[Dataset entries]
╔══
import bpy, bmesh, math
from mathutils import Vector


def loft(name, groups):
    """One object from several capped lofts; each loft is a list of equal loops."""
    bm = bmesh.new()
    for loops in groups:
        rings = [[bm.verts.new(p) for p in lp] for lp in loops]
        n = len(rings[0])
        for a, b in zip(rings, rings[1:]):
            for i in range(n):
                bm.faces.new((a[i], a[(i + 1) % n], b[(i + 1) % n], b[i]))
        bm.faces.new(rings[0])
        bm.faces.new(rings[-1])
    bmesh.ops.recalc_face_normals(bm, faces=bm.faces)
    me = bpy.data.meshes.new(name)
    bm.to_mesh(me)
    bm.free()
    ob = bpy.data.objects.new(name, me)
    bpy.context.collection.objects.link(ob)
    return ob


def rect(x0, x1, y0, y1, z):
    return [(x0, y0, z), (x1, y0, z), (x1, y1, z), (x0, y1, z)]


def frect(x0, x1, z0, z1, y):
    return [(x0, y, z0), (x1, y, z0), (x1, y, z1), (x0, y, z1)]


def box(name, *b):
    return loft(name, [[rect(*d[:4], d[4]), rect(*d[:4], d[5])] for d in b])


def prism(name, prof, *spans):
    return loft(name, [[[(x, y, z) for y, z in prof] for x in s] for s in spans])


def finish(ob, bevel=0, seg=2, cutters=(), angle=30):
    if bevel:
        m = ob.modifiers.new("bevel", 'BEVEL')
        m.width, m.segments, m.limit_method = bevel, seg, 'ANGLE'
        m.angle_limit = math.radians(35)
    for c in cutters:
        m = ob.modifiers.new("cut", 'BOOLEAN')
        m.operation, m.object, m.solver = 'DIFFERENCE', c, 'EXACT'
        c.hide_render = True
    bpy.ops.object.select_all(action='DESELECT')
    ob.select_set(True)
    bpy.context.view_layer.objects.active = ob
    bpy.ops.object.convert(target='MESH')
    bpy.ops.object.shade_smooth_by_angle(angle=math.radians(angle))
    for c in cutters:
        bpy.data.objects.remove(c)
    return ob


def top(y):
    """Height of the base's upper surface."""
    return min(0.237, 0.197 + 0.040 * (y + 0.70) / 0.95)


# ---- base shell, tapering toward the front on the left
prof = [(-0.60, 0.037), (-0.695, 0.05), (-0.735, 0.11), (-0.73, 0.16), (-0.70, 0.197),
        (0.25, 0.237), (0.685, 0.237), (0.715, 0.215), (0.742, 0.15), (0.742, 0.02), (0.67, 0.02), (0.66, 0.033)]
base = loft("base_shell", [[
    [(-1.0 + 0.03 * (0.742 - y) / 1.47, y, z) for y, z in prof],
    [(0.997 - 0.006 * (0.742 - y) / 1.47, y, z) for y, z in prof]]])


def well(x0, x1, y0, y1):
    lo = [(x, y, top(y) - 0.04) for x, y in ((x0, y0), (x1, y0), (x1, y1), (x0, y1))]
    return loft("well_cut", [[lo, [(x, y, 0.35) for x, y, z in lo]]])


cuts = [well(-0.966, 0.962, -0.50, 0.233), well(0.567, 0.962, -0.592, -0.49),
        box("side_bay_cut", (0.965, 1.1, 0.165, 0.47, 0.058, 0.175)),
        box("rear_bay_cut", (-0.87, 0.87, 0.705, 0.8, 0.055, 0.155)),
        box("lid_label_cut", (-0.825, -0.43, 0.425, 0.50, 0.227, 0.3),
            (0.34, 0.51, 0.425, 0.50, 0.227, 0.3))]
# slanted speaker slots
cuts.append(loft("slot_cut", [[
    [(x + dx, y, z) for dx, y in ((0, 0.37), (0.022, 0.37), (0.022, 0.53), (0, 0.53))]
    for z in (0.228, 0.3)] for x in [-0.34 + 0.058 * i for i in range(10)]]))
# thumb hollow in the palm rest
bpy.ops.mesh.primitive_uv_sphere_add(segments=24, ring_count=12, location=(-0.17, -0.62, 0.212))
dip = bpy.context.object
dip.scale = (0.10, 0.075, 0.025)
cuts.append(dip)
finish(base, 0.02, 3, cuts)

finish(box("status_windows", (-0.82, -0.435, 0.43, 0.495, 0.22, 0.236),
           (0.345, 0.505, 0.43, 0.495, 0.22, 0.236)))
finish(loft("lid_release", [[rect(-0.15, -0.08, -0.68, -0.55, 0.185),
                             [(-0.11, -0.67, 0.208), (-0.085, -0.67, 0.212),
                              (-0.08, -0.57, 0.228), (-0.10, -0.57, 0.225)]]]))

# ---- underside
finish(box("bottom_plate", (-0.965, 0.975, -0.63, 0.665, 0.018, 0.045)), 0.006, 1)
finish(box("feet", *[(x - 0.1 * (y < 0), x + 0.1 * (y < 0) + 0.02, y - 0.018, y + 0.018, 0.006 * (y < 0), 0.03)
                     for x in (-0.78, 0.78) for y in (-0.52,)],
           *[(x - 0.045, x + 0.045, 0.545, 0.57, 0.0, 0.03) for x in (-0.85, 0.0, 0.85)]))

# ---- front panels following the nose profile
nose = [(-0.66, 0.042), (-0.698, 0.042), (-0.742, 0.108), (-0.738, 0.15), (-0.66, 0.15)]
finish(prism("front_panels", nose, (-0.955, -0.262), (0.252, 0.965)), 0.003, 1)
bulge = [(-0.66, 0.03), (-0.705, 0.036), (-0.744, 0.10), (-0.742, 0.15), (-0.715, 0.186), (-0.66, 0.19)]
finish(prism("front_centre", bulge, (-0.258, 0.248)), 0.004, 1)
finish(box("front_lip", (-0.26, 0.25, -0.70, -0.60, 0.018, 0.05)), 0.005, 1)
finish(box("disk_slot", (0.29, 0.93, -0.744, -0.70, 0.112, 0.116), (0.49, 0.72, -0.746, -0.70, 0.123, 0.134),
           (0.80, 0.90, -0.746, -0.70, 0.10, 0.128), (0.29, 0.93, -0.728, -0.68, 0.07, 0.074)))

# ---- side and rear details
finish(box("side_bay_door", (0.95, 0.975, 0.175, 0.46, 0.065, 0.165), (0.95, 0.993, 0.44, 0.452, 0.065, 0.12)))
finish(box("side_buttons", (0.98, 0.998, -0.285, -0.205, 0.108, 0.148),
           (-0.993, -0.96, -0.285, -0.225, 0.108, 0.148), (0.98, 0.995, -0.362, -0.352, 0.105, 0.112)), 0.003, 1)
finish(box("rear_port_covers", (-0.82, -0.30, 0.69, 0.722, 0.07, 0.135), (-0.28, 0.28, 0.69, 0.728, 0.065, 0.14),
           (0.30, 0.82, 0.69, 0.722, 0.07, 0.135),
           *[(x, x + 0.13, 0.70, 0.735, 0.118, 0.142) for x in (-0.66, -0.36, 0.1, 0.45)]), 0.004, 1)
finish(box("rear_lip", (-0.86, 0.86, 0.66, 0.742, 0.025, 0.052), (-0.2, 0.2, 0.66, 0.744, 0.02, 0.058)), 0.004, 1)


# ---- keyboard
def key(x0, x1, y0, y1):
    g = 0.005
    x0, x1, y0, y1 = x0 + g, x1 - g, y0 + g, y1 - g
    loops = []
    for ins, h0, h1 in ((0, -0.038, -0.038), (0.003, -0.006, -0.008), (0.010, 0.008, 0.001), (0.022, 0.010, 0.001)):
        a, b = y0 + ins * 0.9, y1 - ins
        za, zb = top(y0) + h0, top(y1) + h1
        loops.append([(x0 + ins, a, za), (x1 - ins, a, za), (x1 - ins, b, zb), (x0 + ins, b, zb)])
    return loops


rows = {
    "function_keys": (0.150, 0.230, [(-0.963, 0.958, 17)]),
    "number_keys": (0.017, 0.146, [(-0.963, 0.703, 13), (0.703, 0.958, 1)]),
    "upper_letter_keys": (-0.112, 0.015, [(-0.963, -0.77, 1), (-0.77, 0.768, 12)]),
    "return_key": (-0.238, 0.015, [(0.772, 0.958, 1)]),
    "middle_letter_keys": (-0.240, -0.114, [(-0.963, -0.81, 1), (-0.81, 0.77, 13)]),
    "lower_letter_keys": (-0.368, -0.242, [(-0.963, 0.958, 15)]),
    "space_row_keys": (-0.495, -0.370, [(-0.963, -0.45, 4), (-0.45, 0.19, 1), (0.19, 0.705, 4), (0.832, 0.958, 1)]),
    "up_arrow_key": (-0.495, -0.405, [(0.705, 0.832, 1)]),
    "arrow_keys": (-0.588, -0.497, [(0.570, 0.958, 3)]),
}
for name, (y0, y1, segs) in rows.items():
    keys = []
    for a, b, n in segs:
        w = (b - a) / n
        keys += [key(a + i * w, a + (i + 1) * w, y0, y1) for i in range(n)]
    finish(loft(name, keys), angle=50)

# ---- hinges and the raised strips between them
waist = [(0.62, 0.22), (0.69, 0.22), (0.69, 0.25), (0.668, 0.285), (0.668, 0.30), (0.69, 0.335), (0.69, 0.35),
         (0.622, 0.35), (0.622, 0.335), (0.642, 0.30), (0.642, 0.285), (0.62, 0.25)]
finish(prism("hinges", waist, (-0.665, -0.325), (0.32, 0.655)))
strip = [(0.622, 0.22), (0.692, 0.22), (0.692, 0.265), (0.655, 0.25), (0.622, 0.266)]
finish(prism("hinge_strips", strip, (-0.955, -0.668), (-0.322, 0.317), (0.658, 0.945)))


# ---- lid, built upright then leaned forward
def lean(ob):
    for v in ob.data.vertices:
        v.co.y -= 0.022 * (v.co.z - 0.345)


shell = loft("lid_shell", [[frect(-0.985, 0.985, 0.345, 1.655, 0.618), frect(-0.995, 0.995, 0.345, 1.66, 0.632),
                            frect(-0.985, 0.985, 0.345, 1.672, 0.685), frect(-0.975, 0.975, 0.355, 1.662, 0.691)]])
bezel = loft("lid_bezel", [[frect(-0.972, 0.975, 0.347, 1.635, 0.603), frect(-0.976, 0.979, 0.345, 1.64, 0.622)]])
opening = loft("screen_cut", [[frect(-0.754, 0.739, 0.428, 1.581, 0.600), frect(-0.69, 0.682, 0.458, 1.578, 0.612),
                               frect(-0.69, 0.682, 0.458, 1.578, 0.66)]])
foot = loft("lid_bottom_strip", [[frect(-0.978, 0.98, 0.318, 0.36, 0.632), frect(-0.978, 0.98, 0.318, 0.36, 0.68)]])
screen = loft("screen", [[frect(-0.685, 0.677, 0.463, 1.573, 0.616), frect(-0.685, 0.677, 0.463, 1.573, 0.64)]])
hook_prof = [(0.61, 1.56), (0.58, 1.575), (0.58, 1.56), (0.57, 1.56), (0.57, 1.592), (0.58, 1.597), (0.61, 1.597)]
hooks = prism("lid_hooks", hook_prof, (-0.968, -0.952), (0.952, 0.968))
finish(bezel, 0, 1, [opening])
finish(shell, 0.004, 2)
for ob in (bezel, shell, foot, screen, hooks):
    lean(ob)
╚══
Your assignment
Go through the entries and report every line with the string "objects".

Result for this exercise
    ob = bpy.data.objects.new(name, me)
    bpy.context.collection.objects.link(ob)
    bpy.context.view_layer.objects.active = ob
        bpy.data.objects.remove(c)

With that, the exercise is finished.